(Bloomberg News) The $28.4 billion Blackrock Inc.-led industry of exchange-traded funds that buy U.S. junk bonds is expanding into global speculative-grade debt as the notes outperform dollar-denominated securities by the most since 2009.
BlackRock, the world's biggest money manager, opened the first ETFs on April 3 that will invest in junk bonds from Europe to Asia after its iShares iBoxx High Yield Corporate Bond Fund in the U.S. grew to more than $14 billion in less than five years. Van Eck Global, the investment firm founded in 1955, opened its International High Yield Bond ETF the same day.
Fund managers are broadening their investments beyond U.S. debt with yields on junk bonds outside the country almost double the average of the past 10 years. Investors poured a record $31.1 billion into speculative-grade debt in the 14 weeks ended April 2, according to EPFR Global data, and a three-month rally in dollar-denominated junk securities is now losing steam.
"There are many fixed-income managers today who are really reaching out to international and global issuers," Darek Wojnar, head of product development and management for BlackRock's iShares, said in a telephone interview. "That's one of the ways to diversify sources of yield."
High-yield bonds sold outside the U.S. returned 10.4 percent in the first quarter, compared with a 5.1 percent gain for junk notes in dollars, according to Bank of America Merrill Lynch index data. That's the biggest three-month outperformance since the period ended July 31, 2009, the data show.
BlackRock's IShares Global ex-USD High Yield Corporate Bond Fund and IShares Emerging Markets High Yield Bond Fund seek to invest in bonds that replicate indexes composed of debt from both developed and emerging countries outside the U.S. The U.S. junk-bond market is about five times the size of the comparable market in Europe, Bank of America Merrill Lynch index data show.

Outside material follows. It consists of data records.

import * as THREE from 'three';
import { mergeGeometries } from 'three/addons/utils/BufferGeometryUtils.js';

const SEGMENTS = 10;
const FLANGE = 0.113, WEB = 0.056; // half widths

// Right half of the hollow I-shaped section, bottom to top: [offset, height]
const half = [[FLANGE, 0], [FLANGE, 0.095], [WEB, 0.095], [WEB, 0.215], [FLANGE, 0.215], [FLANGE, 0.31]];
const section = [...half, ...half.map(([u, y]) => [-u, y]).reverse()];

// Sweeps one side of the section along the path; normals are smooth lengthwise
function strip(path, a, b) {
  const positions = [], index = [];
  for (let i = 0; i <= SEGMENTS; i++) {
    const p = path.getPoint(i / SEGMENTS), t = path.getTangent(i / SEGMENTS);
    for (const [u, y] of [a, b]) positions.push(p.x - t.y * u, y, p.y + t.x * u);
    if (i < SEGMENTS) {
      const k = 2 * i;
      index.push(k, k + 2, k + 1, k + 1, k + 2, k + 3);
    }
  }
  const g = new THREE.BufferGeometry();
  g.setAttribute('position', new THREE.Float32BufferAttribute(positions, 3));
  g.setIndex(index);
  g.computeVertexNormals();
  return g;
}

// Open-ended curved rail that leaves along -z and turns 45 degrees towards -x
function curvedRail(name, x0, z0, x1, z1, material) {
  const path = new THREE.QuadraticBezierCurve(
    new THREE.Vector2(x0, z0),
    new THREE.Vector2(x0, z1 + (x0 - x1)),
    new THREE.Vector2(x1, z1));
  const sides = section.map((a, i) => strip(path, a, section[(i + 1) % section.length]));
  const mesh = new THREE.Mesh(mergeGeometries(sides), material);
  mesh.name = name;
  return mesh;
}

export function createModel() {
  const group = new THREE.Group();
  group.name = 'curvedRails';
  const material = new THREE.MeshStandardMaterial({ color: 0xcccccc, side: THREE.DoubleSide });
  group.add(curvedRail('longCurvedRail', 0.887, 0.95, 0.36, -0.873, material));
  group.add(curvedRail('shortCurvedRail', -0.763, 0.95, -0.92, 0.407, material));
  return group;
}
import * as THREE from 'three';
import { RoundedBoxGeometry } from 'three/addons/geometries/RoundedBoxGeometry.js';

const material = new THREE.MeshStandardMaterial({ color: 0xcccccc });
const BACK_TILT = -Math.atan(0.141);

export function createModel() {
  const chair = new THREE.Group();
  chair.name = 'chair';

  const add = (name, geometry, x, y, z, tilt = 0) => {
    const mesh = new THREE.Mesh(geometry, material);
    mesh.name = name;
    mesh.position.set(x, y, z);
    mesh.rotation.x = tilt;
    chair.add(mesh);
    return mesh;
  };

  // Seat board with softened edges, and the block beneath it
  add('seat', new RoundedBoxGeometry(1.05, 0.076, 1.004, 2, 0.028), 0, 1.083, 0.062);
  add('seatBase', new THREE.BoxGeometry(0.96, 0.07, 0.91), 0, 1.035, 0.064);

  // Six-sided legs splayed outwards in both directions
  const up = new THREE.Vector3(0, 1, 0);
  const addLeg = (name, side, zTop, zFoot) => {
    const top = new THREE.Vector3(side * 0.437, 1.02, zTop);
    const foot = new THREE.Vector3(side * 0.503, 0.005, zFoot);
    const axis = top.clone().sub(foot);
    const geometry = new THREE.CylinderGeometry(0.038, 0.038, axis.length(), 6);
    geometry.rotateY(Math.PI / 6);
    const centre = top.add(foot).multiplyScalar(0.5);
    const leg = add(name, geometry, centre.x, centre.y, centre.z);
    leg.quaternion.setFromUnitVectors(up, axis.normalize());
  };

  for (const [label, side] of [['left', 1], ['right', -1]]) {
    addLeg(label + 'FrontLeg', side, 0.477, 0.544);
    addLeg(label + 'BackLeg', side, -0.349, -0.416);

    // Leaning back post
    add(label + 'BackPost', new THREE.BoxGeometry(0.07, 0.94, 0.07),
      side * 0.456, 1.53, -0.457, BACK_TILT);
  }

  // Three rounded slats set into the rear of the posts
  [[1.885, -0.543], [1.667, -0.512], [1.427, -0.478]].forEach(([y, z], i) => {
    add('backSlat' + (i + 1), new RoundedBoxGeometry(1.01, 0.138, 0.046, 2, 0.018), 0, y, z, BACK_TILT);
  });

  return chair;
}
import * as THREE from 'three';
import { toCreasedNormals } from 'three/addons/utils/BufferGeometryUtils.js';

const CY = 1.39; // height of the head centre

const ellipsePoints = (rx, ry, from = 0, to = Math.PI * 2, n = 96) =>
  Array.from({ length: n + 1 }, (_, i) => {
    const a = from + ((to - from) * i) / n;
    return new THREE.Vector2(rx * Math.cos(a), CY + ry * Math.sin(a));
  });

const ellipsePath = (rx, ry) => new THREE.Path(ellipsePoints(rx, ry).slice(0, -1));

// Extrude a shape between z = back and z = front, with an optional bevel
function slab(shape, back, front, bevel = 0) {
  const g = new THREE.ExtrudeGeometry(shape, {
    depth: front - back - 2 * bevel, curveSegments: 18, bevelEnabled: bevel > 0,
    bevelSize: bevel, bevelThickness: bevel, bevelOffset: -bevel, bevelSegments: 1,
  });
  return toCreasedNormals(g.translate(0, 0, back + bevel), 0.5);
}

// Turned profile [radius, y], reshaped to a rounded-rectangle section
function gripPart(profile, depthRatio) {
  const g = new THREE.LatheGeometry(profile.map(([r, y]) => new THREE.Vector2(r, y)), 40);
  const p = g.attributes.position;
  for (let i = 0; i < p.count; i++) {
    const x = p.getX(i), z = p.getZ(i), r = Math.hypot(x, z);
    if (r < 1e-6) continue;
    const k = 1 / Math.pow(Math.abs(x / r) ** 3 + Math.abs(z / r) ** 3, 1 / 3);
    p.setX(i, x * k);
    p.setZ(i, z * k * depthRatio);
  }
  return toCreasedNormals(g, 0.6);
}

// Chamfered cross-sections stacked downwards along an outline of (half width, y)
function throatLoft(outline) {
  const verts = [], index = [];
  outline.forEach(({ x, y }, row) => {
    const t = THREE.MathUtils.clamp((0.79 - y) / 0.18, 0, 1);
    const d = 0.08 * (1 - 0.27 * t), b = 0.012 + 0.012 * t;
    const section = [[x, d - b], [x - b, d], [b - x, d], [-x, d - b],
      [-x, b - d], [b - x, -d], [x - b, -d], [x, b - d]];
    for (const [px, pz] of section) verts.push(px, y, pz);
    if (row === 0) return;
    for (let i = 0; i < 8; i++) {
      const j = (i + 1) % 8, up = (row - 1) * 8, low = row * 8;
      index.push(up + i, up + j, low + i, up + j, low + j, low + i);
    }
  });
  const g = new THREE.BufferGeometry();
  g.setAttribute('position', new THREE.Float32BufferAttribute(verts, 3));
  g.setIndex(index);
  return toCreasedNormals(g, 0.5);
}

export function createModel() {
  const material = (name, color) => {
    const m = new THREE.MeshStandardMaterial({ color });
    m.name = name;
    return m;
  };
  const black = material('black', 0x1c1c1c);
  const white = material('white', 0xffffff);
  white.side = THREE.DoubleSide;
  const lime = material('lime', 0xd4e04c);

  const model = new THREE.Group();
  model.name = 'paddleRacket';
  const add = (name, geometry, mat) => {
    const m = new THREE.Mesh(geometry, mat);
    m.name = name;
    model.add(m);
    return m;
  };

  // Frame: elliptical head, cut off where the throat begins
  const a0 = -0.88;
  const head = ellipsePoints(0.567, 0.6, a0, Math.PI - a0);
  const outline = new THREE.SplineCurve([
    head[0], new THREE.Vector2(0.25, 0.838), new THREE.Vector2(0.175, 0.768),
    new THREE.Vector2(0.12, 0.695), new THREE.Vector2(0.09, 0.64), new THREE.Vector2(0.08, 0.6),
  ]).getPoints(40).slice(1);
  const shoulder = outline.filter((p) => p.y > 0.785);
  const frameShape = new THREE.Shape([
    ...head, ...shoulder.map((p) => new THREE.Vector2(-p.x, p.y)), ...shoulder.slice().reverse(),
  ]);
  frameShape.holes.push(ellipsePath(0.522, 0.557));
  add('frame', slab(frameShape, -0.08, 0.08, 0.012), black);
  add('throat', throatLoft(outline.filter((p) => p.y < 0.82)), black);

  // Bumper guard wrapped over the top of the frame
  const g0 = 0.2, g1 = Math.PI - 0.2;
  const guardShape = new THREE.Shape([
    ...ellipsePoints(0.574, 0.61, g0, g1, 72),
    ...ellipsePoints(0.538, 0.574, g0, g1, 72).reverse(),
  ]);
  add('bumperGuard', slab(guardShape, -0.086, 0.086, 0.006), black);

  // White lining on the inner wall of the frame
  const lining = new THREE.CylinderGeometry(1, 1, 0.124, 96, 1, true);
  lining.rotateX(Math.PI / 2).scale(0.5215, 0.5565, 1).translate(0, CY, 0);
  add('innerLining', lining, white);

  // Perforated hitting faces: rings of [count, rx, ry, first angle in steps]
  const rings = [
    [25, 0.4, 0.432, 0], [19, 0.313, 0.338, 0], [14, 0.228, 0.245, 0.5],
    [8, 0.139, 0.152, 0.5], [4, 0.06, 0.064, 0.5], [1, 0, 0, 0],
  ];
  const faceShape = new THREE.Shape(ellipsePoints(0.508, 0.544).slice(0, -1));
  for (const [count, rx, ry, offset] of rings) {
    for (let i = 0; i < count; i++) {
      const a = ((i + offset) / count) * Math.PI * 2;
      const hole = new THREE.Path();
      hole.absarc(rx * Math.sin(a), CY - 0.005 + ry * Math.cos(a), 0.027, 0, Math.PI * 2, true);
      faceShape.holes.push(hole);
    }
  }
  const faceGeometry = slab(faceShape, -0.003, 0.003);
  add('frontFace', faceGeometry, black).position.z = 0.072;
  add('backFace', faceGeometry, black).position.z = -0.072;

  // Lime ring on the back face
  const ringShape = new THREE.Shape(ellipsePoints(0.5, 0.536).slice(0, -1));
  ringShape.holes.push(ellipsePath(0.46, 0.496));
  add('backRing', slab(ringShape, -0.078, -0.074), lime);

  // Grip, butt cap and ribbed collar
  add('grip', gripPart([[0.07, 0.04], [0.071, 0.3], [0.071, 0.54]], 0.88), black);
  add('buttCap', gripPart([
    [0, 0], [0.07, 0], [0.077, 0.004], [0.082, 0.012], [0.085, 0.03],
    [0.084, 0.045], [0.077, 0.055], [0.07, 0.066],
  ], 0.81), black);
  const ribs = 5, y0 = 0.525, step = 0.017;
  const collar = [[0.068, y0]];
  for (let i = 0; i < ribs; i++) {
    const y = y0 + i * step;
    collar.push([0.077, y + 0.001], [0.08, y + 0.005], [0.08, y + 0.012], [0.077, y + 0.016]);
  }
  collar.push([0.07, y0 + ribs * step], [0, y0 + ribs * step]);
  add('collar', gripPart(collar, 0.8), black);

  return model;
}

"It is not easy to create a diversified portfolio of European high-yield names," said Jason Rosiak, head of portfolio management at Pacific Asset Management, the Newport Beach, California affiliate of Pacific Life Insurance Co., in an e-mail. The new ETFs "would create a more liquid vehicle for total return or high-yield investors to gain international exposure."
Elsewhere in credit markets, a benchmark gauge of U.S. company debt risk jumped by the most in almost four months amid investor concern that Spain may need international aid, deepening Europe's fiscal crisis. Burger chain Wendy's Co. set the interest rate it will pay on a $1.125 billion loan to refinance debt. Bon-Ton Stores Inc.'s debentures fell the most in almost three months as the retailer said its March same-store sales dropped, missing analyst estimates.
The Markit CDX North America Investment Grade Index, a credit-default swaps benchmark that investors use to hedge against losses on corporate debt or to speculate on creditworthiness, climbed 4.4 basis points to a mid-price of 97 basis points as of 5:13 p.m. in New York, according to Markit Group Ltd. That's the biggest daily increase since Dec. 8, when the measure surged 6 basis points.
In London, the Markit iTraxx Europe Index of 125 companies with investment-grade ratings rose 2.4 to 132.2. The Markit iTraxx Japan index was little changed at 159.5 basis points as of 9:05 a.m. in Tokyo, according to Deutsche Bank AG. The gauge closed yesterday at 158.9, the highest level since March 23, according to CMA, which is owned by CME Group Inc. and compiles prices quoted by dealers in the privately negotiated market.